Speaking of Absolut, you just said that you are against drinking?

No, don’t get me wrong. I have invested in a Vodka brand myself. I mean that as an artist and a public figure, you have a certain responsibility. You can’t sell out shows and show up drunk, we need to set an example. Not that I feel like people should be held from drinking. I don’t drink, but that it is my choice. I can still like the products. I don’t drink soda or energy drinks like Red Bull either, but that would not keep me from working with them.

When asked about his political views, Steve is a bit more reserved when answering.

Who do you vote for in Swedish politics?

I have never voted. I mean, since I am not currently residing in Sweden, I am not up to date with the politics.

Are you a feminist?

I would not call myself that, but I am for equality.

Well isn’t that the same thing?

Feminist sounds a bit hard does it not? Or is it?

Hahaha, well I don’t agree with you there, but I have understood that it is controversial for men to call themselves feminists in the states.

In the states, I guess men just say that they believe in women’s rights whereas women call themselves feminists.

What music do you listen to?

José Gonzales, Jönsi, Sigur Ros, Coldplay, Röyksopp, Mike Snow, The Hives Robyn. I listen to a lot of different stuff. Sinatra as well.

How much do you take for a gig?

Between 380,000 sek (about $55 000) to 2,000,000 (about $300 000). But your birthday party I will play for free.

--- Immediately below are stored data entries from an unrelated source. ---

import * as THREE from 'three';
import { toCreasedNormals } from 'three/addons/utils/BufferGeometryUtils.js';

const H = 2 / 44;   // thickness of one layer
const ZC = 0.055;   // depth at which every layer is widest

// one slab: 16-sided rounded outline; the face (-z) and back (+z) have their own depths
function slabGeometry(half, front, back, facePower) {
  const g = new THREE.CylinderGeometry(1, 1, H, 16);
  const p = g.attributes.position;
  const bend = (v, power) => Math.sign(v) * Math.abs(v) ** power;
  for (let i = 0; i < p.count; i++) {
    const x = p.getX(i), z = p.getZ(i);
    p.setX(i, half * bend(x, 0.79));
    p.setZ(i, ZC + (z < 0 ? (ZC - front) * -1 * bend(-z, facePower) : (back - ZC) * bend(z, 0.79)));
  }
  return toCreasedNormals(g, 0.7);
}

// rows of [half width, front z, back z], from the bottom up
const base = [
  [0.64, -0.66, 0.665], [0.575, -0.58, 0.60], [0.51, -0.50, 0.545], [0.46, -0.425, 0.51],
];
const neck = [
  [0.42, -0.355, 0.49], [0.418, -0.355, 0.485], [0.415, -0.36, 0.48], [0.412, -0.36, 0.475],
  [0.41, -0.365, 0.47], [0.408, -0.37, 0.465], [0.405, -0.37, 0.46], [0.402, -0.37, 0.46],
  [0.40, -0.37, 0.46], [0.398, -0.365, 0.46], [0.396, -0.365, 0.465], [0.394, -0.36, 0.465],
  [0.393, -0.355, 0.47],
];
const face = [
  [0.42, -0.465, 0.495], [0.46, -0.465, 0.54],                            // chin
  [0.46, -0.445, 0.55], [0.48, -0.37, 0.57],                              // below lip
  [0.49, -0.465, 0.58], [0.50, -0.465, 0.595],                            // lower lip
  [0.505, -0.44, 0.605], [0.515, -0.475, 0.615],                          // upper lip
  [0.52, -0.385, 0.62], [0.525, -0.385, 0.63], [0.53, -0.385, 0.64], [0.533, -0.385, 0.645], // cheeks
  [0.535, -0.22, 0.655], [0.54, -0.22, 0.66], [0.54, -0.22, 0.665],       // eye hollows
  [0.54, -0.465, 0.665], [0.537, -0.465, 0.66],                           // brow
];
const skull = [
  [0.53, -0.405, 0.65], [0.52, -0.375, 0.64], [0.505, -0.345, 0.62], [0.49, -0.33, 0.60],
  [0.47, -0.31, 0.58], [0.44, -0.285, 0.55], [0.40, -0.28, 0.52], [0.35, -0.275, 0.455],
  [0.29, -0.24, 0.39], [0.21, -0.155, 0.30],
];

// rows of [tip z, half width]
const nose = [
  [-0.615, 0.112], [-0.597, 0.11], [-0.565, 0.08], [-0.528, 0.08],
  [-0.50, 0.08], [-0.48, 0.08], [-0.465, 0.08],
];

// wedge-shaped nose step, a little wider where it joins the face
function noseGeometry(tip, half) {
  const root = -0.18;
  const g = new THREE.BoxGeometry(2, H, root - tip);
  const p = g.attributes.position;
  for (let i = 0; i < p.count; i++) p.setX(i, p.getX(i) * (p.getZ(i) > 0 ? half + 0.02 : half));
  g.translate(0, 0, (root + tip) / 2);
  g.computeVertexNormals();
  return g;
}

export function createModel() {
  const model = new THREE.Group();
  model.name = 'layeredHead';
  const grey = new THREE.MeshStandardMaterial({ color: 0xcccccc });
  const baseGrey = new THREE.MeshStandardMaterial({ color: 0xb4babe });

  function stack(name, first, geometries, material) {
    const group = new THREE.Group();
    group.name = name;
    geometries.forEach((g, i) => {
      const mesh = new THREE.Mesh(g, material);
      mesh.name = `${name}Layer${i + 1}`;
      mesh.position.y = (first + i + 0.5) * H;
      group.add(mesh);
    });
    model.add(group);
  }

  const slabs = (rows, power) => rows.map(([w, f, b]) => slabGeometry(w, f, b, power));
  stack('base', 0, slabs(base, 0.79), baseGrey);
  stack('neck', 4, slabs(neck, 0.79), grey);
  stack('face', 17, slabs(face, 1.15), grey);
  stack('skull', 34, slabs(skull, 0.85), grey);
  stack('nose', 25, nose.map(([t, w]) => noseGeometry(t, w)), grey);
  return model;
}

I know it will be alcohol free right? *laughs*

Do you want to recommend something to the people hearing your words?

Go to school!!!

Interview parts [1] and [2]